The Botanical Garden’s Main Greenhouse was a hotspot this past sunny, but cool Sunday. It was the second-to-last weekend for the exhibit so plenty of people were there. The ticket line was long and there was about a 45 delay before you got into the butterflies greenhouse. That does not mean that you were just standing there waiting as they very wisely send you through a couple of greenhouses containing all sorts of different fauna including cacti and bonsai trees. The line moved slowly, but surely.
When you finally got to the door of the Main Greenhouse your anticipation had built. Upon entering it was immediate reward. Right around the entrance there were a bunch of butterflies of several colours. One decided to land on my brother’s (who was wearing a red jacket) right shoulder much to the delight of the 7 kids we had with us. From that point on it was a competition to see who was lucky enough to get a butterfly land on them. I have to say in that respect it was largely a success as 6 out of 7 kids had a butterfly or two land on them. Each time it happened we gathered around that kid and took pictures of the butterflies and their smiling faces.

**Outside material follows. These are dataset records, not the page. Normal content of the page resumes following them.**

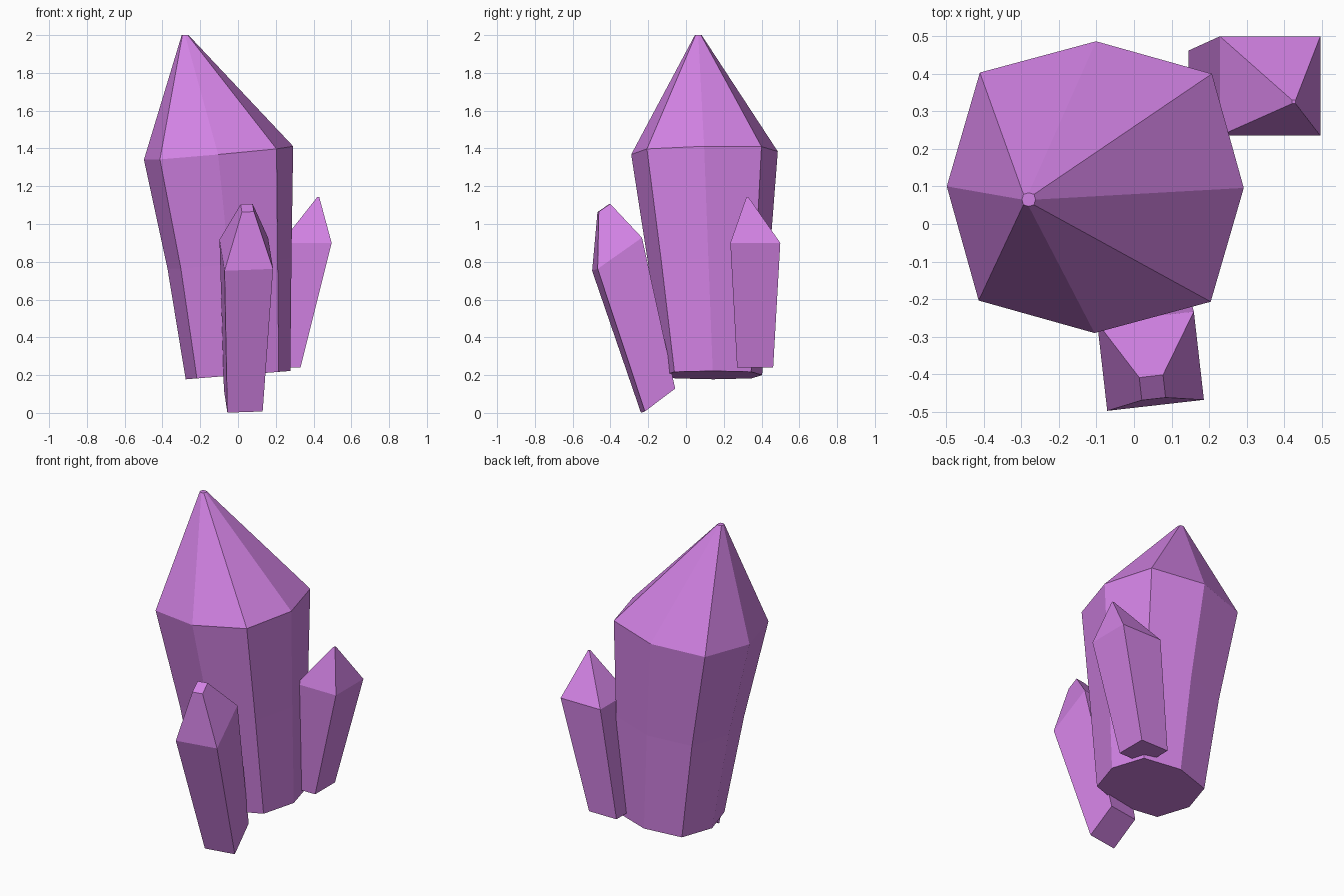
import bpy, bmesh
from math import cos, sin, radians, tau

if "Cube" in bpy.data.objects:
    bpy.data.objects.remove(bpy.data.objects["Cube"])

violet = bpy.data.materials.new("violet_crystal")
violet.diffuse_color = (0.65, 0.225, 0.78, 1)
violet.use_nodes = True
violet.node_tree.nodes["Principled BSDF"].inputs["Base Color"].default_value = violet.diffuse_color


def crystal(name, sides, turn, rings, bulge=1.0):
    """Loft tilted rings (centre, radii, z slopes along x and y) from base to tip.
    Every second corner is pushed outward by the bulge factor."""
    bm = bmesh.new()
    t = radians(turn)
    loops = []
    for (cx, cy, cz), (rx, ry), (sx, sy) in rings:
        loop = []
        for i in range(sides):
            a = tau * (i + 0.5 * (sides == 4)) / sides
            k = bulge if i % 2 else 1.0
            u, v = k * rx * cos(a), k * ry * sin(a)
            dx, dy = u * cos(t) - v * sin(t), u * sin(t) + v * cos(t)
            loop.append(bm.verts.new((cx + dx, cy + dy, cz + sx * dx + sy * dy)))
        loops.append(loop)
    for lo, hi in zip(loops, loops[1:]):
        for i in range(sides):
            j = (i + 1) % sides
            bm.faces.new((lo[i], lo[j], hi[j], hi[i]))
    bm.faces.new(loops[0][::-1])
    bm.faces.new(loops[-1])
    bmesh.ops.recalc_face_normals(bm, faces=bm.faces)
    mesh = bpy.data.meshes.new(name)
    bm.to_mesh(mesh)
    bm.free()
    mesh.materials.append(violet)
    obj = bpy.data.objects.new(name, mesh)
    bpy.context.collection.objects.link(obj)


# Large octagonal crystal leaning left
crystal("main_crystal", 8, -0.3, [
    ((0.0, 0.143, 0.20), (0.277, 0.26), (0.08, 0.0)),
    ((-0.045, 0.12, 0.79), (0.328, 0.32), (0.085, 0.01)),
    ((-0.103, 0.098, 1.376), (0.395, 0.388), (0.09, 0.02)),
    ((-0.28, 0.065, 2.0), (0.018, 0.018), (0.0, 0.0)),
], bulge=1.105)

# Small square crystal leaning forward
crystal("front_crystal", 4, 6.5, [
    ((0.028, -0.148, 0.065), (0.133, 0.114), (-0.05, 0.75)),
    ((0.044, -0.365, 0.84), (0.183, 0.167), (-0.04, 0.70)),
    ((0.049, -0.435, 1.085), (0.045, 0.043), (-0.04, 0.68)),
])

# Small square crystal leaning out at the back right
crystal("back_crystal", 4, 0, [
    ((0.238, 0.366, 0.24), (0.131, 0.135), (0.0, 0.0)),
    ((0.362, 0.367, 0.90), (0.189, 0.187), (0.0, 0.0)),
    ((0.425, 0.325, 1.143), (0.007, 0.007), (0.0, 0.0)),
])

Two of the kids we had with us we just around 2-years-old and they were mesmerized by what they were seeing. Especially one who is a big fan of butterflies. They were both very respectful of the fact that despite the fact that they really, really wanted to they could not touch the beautiful, but fragile butterflies.
The stars of this year’s exhibit were the monarch butterflies. These orange and very occasionally white butterflies are very well known to Montrealers as these guys make the trip back and forth from our area to Mexico every spring and fall. They were in abundance at this year’s Butterflies Go Free with their distinctive orange and black pattern everywhere you looked.
Besides the monarchs there are over 75 species of butterflies and moths at this year’s exhibit. Most of the butterflies are brought in from farms around the world. Just inside the door you can find a pamphlet that identifies and names each of the species you might see.
Around the exhibit there were cocoon, egg and caterpillar shaped hanging seats that kids could get into and parents could take pictures of. Within the exhibit there are also animators that will give little presentations chock full of information about butterflies and their habits.
It is a great family outing. Every age can get swept up in the beauty of these creatures. You can watch those flitting wings and beautiful colours for hours.